## Material to process
────────────────────

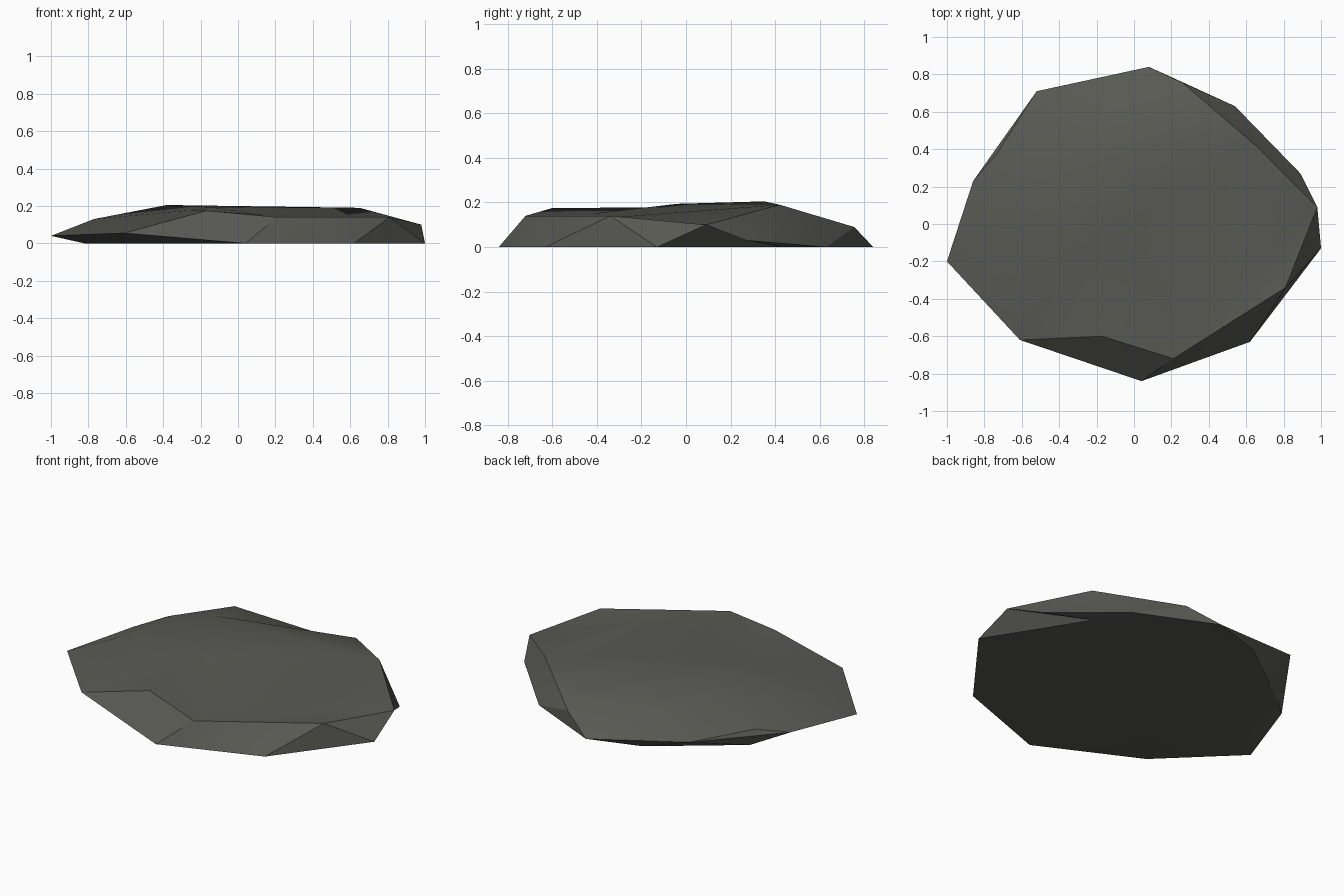
import bpy
import bmesh
import math
from mathutils import Vector
from mathutils.geometry import delaunay_2d_cdt

cube = bpy.data.objects.get("Cube")
if cube:
    bpy.data.objects.remove(cube, do_unlink=True)

# Widest rim of the stone, counter-clockwise
rim = [(1, -.13, 0), (.98, .09, .1), (.89, .27, .03), (.54, .63, 0),
       (.08, .84, 0), (-.52, .71, .09), (-.86, .23, .058),
       (-1, -.2, .04), (-.61, -.62, .055), (.04, -.84, 0), (.62, -.63, 0)]

# Weathered crown: ridge corners and the shallow dip at the front
crown = [(.21, -.72, .14), (.81, -.34, .14), (.65, .42, .19), (.26, .755, .09),
         (-.38, .35, .205), (-.73, .38, .1), (-.77, -.08, .13), (-.17, -.6, .175),
         (-.15, -.04, .194), (-.25, -.14, .178), (.15, -.42, .15), (.55, -.33, .133)]

# Flat resting face, set in from the overhanging rim
base = [(.65, .43, 0), (-.23, .74, 0), (-.7, .39, 0), (-.82, -.1, 0), (-.45, -.42, 0)]

n = len(rim)
rim_edges = [(i, (i + 1) % n) for i in range(n)]
# Sharp ridges that the crown triangulation must keep
ridges = [(n + 7, n), (n, n + 1), (n + 1, 1), (1, n + 2), (n + 2, n + 3),
          (n + 3, 4), (n + 2, n + 4), (n + 4, 5)]

bm = bmesh.new()
rim_verts = [bm.verts.new(p) for p in rim]


def skin(inner, extra_edges, flip):
    """Triangulate from the shared rim across the inner points."""
    verts = rim_verts + [bm.verts.new(p) for p in inner]
    flat = [Vector(v.co.xy) for v in verts]
    result = delaunay_2d_cdt(flat, rim_edges + extra_edges, [], 1, 1e-5)
    origin = result[3]
    for tri in result[2]:
        corners = [verts[origin[i][0]] for i in tri]
        bm.faces.new(corners[::-1] if flip else corners)


skin(crown, ridges, False)
skin(base, [], True)
bmesh.ops.recalc_face_normals(bm, faces=bm.faces)

mesh = bpy.data.meshes.new("flat_stone")
bm.to_mesh(mesh)
bm.free()
stone = bpy.data.objects.new("flat_stone", mesh)
bpy.context.collection.objects.link(stone)

# Dark warm grey rock
colour = (.1, .1, .088, 1)
mat = bpy.data.materials.new("dark_grey_rock")
mat.use_nodes = True
mat.diffuse_color = colour
mat.node_tree.nodes["Principled BSDF"].inputs["Base Color"].default_value = colour
mesh.materials.append(mat)

# Soft shading with crisp breaks
bpy.ops.object.select_all(action="DESELECT")
stone.select_set(True)
bpy.context.view_layer.objects.active = stone
bpy.ops.object.shade_smooth_by_angle(angle=math.radians(30))
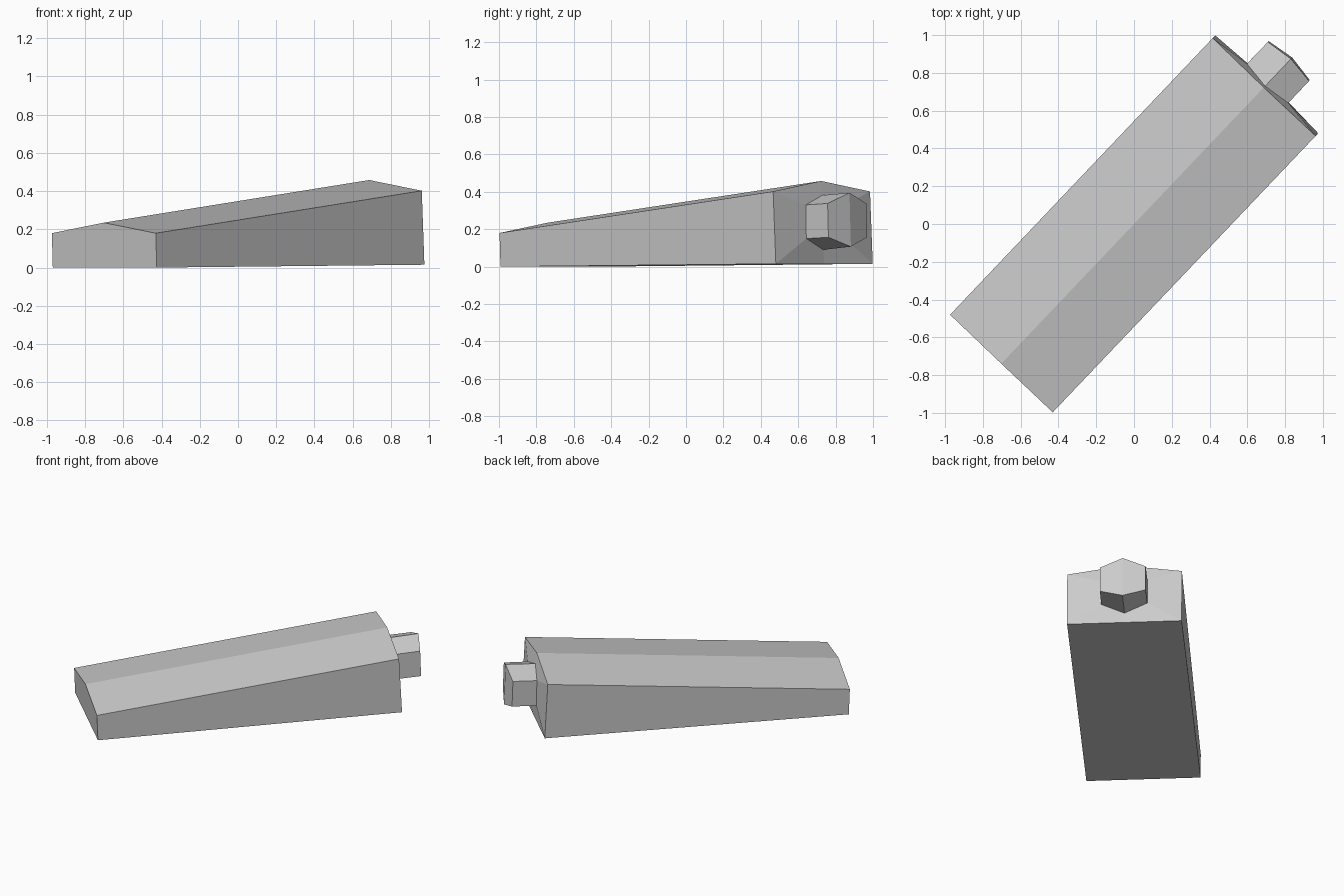
import bpy
import bmesh
import math

if "Cube" in bpy.data.objects:
    bpy.data.objects.remove(bpy.data.objects["Cube"])

# Direction the long axis points in plan
ANGLE = math.atan2(0.725, 0.689)


def section(half_width, bottom, low, high, ridge):
    """Symmetric six-sided section; each argument after the width is (along, z)."""
    w = half_width
    return [(bottom[0], 0, bottom[1]), (low[0], -w, low[1]), (high[0], -w, high[1]),
            (ridge[0], 0, ridge[1]), (high[0], w, high[1]), (low[0], w, low[1])]


# Sections: thin front end, tall rear end, plug root, plug tip
sections = [
    section(0.375, (-1.012, 0.0), (-1.012, 0.0), (-1.019, 0.18), (-1.020, 0.235)),
    section(0.376, (1.020, 0.015), (1.020, 0.015), (1.000, 0.402), (0.997, 0.458)),
    section(0.151, (1.012, 0.09), (1.031, 0.15), (1.027, 0.33), (1.007, 0.382)),
    section(0.150, (1.216, 0.107), (1.193, 0.157), (1.187, 0.338), (1.206, 0.395)),
]

# Loft the wedge body and its plug as one closed skin
bm = bmesh.new()
rings = [[bm.verts.new(p) for p in s] for s in sections]
for a, b in zip(rings, rings[1:]):
    for i in range(6):
        j = (i + 1) % 6
        bm.faces.new((a[i], a[j], b[j], b[i]))

# End caps, folded along the vertical centre line
for r in (rings[0], rings[-1]):
    bm.faces.new((r[0], r[1], r[2], r[3]))
    bm.faces.new((r[0], r[3], r[4], r[5]))
bmesh.ops.recalc_face_normals(bm, faces=bm.faces)

mesh = bpy.data.meshes.new("wedge_body_with_plug")
bm.to_mesh(mesh)
bm.free()
body = bpy.data.objects.new("wedge_body_with_plug", mesh)
body.rotation_euler.z = ANGLE
bpy.context.collection.objects.link(body)
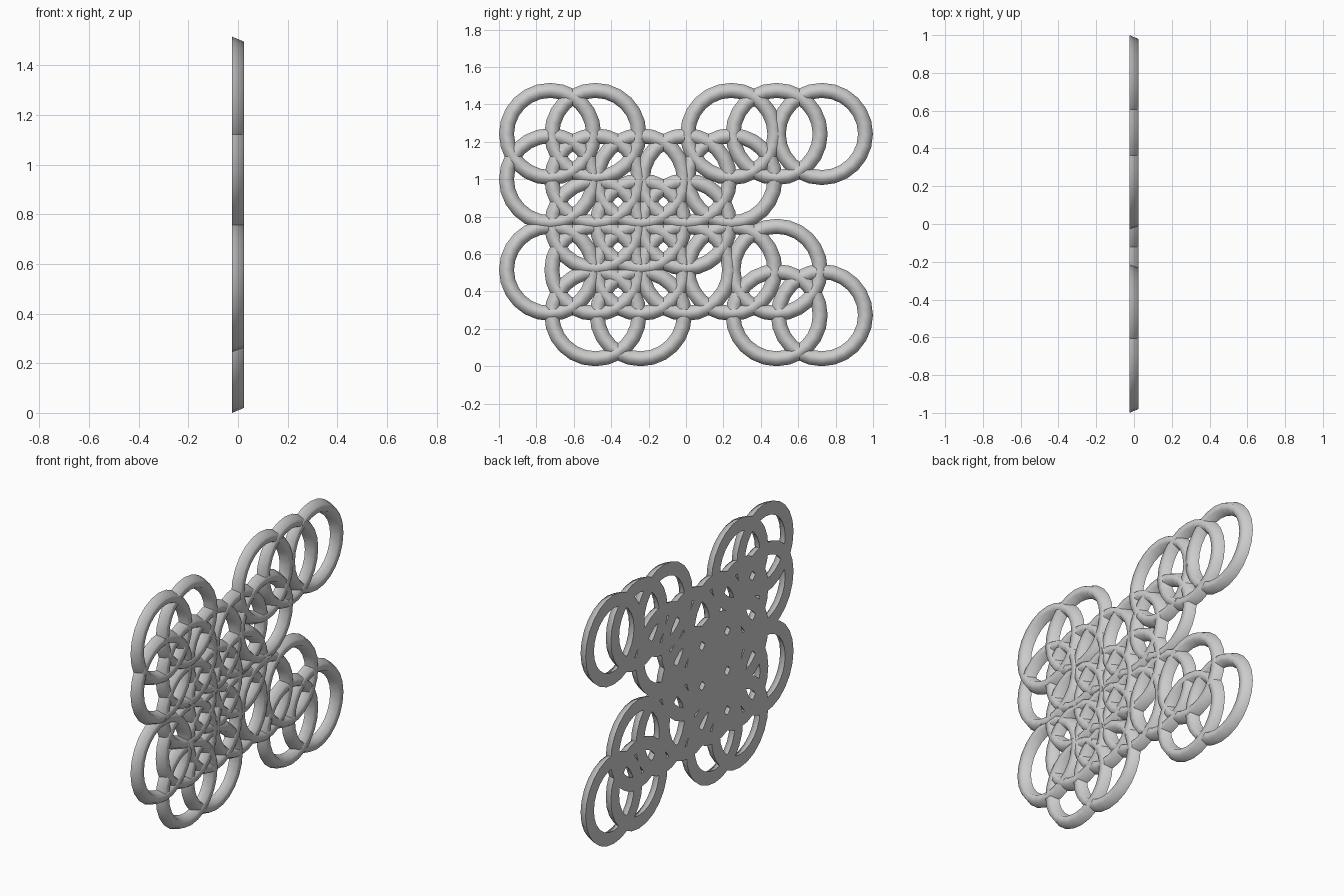
import bpy, bmesh
from math import sin, cos, tau

if "Cube" in bpy.data.objects:
    bpy.data.objects.remove(bpy.data.objects["Cube"])

STEP = 0.2422      # spacing of the ring grid
RADIUS = 0.233     # centre-line radius of a ring
SEGMENTS = 24
# flat-backed cross-section: (radial offset, x)
PROFILE = [(-0.04, -0.024), (0.04, -0.024), (0.02, 0.024), (-0.02, 0.024)]

# ring layout, top row first, columns along y
ROWS = ["XX..XXX",
        "XXXXX..",
        ".XXX...",
        "XXXXXX.",
        ".XX..XX"]


def ring_mesh():
    bm = bmesh.new()
    loops = []
    for i in range(SEGMENTS):
        a = tau * i / SEGMENTS
        loops.append([bm.verts.new((x, (RADIUS + r) * cos(a), (RADIUS + r) * sin(a)))
                      for r, x in PROFILE])
    n = len(PROFILE)
    for i in range(SEGMENTS):
        p, q = loops[i], loops[(i + 1) % SEGMENTS]
        for j in range(n):
            k = (j + 1) % n
            bm.faces.new((p[j], p[k], q[k], q[j]))
    bmesh.ops.recalc_face_normals(bm, faces=bm.faces)
    mesh = bpy.data.meshes.new("ring")
    bm.to_mesh(mesh)
    bm.free()
    return mesh


# interlocked rings placed on the grid
mesh = ring_mesh()
rings = []
for row, line in enumerate(ROWS):
    for col, mark in enumerate(line):
        if mark == "X":
            ob = bpy.data.objects.new(f"ring_{row}_{col}", mesh)
            ob.location = (0, (col - 3) * STEP, 0.273 + (4 - row) * STEP)
            bpy.context.collection.objects.link(ob)
            rings.append(ob)

# smooth front dome, crisp flat back
bpy.ops.object.select_all(action='DESELECT')
rings[0].select_set(True)
bpy.context.view_layer.objects.active = rings[0]
for poly in mesh.polygons:
    poly.use_smooth = True
mesh.set_sharp_from_angle(angle=1.2)
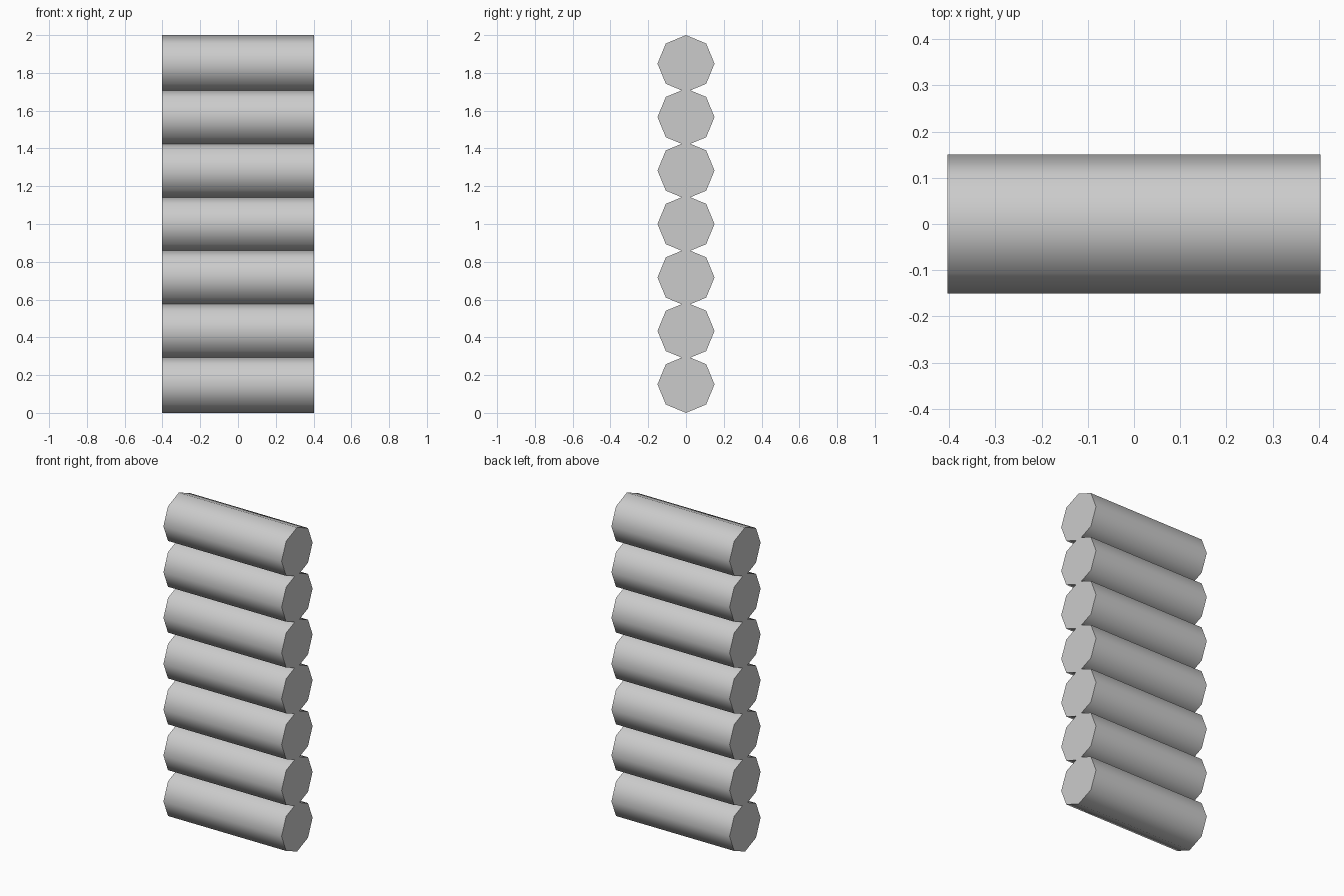
import bpy
import math

if "Cube" in bpy.data.objects:
    bpy.data.objects.remove(bpy.data.objects["Cube"])

COUNT = 7
RADIUS = 0.151
LENGTH = 0.807
PITCH = (2 - 2 * RADIUS) / (COUNT - 1)


def add_log(index):
    # Eight-sided log lying along x, with a corner pointing up
    bpy.ops.mesh.primitive_cylinder_add(
        vertices=8, radius=RADIUS, depth=LENGTH,
        location=(0, 0, RADIUS + index * PITCH),
        rotation=(0, math.pi / 2, 0))
    log = bpy.context.object
    log.name = f"log_{index + 1}"
    # Rounded sides, crisp end caps
    bpy.ops.object.shade_smooth_by_angle(angle=math.radians(60))


# Wall of stacked, slightly overlapping logs
for i in range(COUNT):
    add_log(i)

────────────────────

Nothing but the pictures should be left out when the records are retyped exactly.

import bpy
import bmesh
import math
from mathutils import Vector
from mathutils.geometry import delaunay_2d_cdt

cube = bpy.data.objects.get("Cube")
if cube:
    bpy.data.objects.remove(cube, do_unlink=True)

# Widest rim of the stone, counter-clockwise
rim = [(1, -.13, 0), (.98, .09, .1), (.89, .27, .03), (.54, .63, 0),
       (.08, .84, 0), (-.52, .71, .09), (-.86, .23, .058),
       (-1, -.2, .04), (-.61, -.62, .055), (.04, -.84, 0), (.62, -.63, 0)]

# Weathered crown: ridge corners and the shallow dip at the front
crown = [(.21, -.72, .14), (.81, -.34, .14), (.65, .42, .19), (.26, .755, .09),
         (-.38, .35, .205), (-.73, .38, .1), (-.77, -.08, .13), (-.17, -.6, .175),
         (-.15, -.04, .194), (-.25, -.14, .178), (.15, -.42, .15), (.55, -.33, .133)]

# Flat resting face, set in from the overhanging rim
base = [(.65, .43, 0), (-.23, .74, 0), (-.7, .39, 0), (-.82, -.1, 0), (-.45, -.42, 0)]

n = len(rim)
rim_edges = [(i, (i + 1) % n) for i in range(n)]
# Sharp ridges that the crown triangulation must keep
ridges = [(n + 7, n), (n, n + 1), (n + 1, 1), (1, n + 2), (n + 2, n + 3),
          (n + 3, 4), (n + 2, n + 4), (n + 4, 5)]

bm = bmesh.new()
rim_verts = [bm.verts.new(p) for p in rim]


def skin(inner, extra_edges, flip):
    """Triangulate from the shared rim across the inner points."""
    verts = rim_verts + [bm.verts.new(p) for p in inner]
    flat = [Vector(v.co.xy) for v in verts]
    result = delaunay_2d_cdt(flat, rim_edges + extra_edges, [], 1, 1e-5)
    origin = result[3]
    for tri in result[2]:
        corners = [verts[origin[i][0]] for i in tri]
        bm.faces.new(corners[::-1] if flip else corners)


skin(crown, ridges, False)
skin(base, [], True)
bmesh.ops.recalc_face_normals(bm, faces=bm.faces)

mesh = bpy.data.meshes.new("flat_stone")
bm.to_mesh(mesh)
bm.free()
stone = bpy.data.objects.new("flat_stone", mesh)
bpy.context.collection.objects.link(stone)

# Dark warm grey rock
colour = (.1, .1, .088, 1)
mat = bpy.data.materials.new("dark_grey_rock")
mat.use_nodes = True
mat.diffuse_color = colour
mat.node_tree.nodes["Principled BSDF"].inputs["Base Color"].default_value = colour
mesh.materials.append(mat)

# Soft shading with crisp breaks
bpy.ops.object.select_all(action="DESELECT")
stone.select_set(True)
bpy.context.view_layer.objects.active = stone
bpy.ops.object.shade_smooth_by_angle(angle=math.radians(30))
import bpy
import bmesh
import math

if "Cube" in bpy.data.objects:
    bpy.data.objects.remove(bpy.data.objects["Cube"])

# Direction the long axis points in plan
ANGLE = math.atan2(0.725, 0.689)


def section(half_width, bottom, low, high, ridge):
    """Symmetric six-sided section; each argument after the width is (along, z)."""
    w = half_width
    return [(bottom[0], 0, bottom[1]), (low[0], -w, low[1]), (high[0], -w, high[1]),
            (ridge[0], 0, ridge[1]), (high[0], w, high[1]), (low[0], w, low[1])]


# Sections: thin front end, tall rear end, plug root, plug tip
sections = [
    section(0.375, (-1.012, 0.0), (-1.012, 0.0), (-1.019, 0.18), (-1.020, 0.235)),
    section(0.376, (1.020, 0.015), (1.020, 0.015), (1.000, 0.402), (0.997, 0.458)),
    section(0.151, (1.012, 0.09), (1.031, 0.15), (1.027, 0.33), (1.007, 0.382)),
    section(0.150, (1.216, 0.107), (1.193, 0.157), (1.187, 0.338), (1.206, 0.395)),
]

# Loft the wedge body and its plug as one closed skin
bm = bmesh.new()
rings = [[bm.verts.new(p) for p in s] for s in sections]
for a, b in zip(rings, rings[1:]):
    for i in range(6):
        j = (i + 1) % 6
        bm.faces.new((a[i], a[j], b[j], b[i]))

# End caps, folded along the vertical centre line
for r in (rings[0], rings[-1]):
    bm.faces.new((r[0], r[1], r[2], r[3]))
    bm.faces.new((r[0], r[3], r[4], r[5]))
bmesh.ops.recalc_face_normals(bm, faces=bm.faces)

mesh = bpy.data.meshes.new("wedge_body_with_plug")
bm.to_mesh(mesh)
bm.free()
body = bpy.data.objects.new("wedge_body_with_plug", mesh)
body.rotation_euler.z = ANGLE
bpy.context.collection.objects.link(body)
import bpy, bmesh
from math import sin, cos, tau

if "Cube" in bpy.data.objects:
    bpy.data.objects.remove(bpy.data.objects["Cube"])

STEP = 0.2422      # spacing of the ring grid
RADIUS = 0.233     # centre-line radius of a ring
SEGMENTS = 24
# flat-backed cross-section: (radial offset, x)
PROFILE = [(-0.04, -0.024), (0.04, -0.024), (0.02, 0.024), (-0.02, 0.024)]

# ring layout, top row first, columns along y
ROWS = ["XX..XXX",
        "XXXXX..",
        ".XXX...",
        "XXXXXX.",
        ".XX..XX"]


def ring_mesh():
    bm = bmesh.new()
    loops = []
    for i in range(SEGMENTS):
        a = tau * i / SEGMENTS
        loops.append([bm.verts.new((x, (RADIUS + r) * cos(a), (RADIUS + r) * sin(a)))
                      for r, x in PROFILE])
    n = len(PROFILE)
    for i in range(SEGMENTS):
        p, q = loops[i], loops[(i + 1) % SEGMENTS]
        for j in range(n):
            k = (j + 1) % n
            bm.faces.new((p[j], p[k], q[k], q[j]))
    bmesh.ops.recalc_face_normals(bm, faces=bm.faces)
    mesh = bpy.data.meshes.new("ring")
    bm.to_mesh(mesh)
    bm.free()
    return mesh


# interlocked rings placed on the grid
mesh = ring_mesh()
rings = []
for row, line in enumerate(ROWS):
    for col, mark in enumerate(line):
        if mark == "X":
            ob = bpy.data.objects.new(f"ring_{row}_{col}", mesh)
            ob.location = (0, (col - 3) * STEP, 0.273 + (4 - row) * STEP)
            bpy.context.collection.objects.link(ob)
            rings.append(ob)

# smooth front dome, crisp flat back
bpy.ops.object.select_all(action='DESELECT')
rings[0].select_set(True)
bpy.context.view_layer.objects.active = rings[0]
for poly in mesh.polygons:
    poly.use_smooth = True
mesh.set_sharp_from_angle(angle=1.2)
import bpy
import math

if "Cube" in bpy.data.objects:
    bpy.data.objects.remove(bpy.data.objects["Cube"])

COUNT = 7
RADIUS = 0.151
LENGTH = 0.807
PITCH = (2 - 2 * RADIUS) / (COUNT - 1)


def add_log(index):
    # Eight-sided log lying along x, with a corner pointing up
    bpy.ops.mesh.primitive_cylinder_add(
        vertices=8, radius=RADIUS, depth=LENGTH,
        location=(0, 0, RADIUS + index * PITCH),
        rotation=(0, math.pi / 2, 0))
    log = bpy.context.object
    log.name = f"log_{index + 1}"
    # Rounded sides, crisp end caps
    bpy.ops.object.shade_smooth_by_angle(angle=math.radians(60))


# Wall of stacked, slightly overlapping logs
for i in range(COUNT):
    add_log(i)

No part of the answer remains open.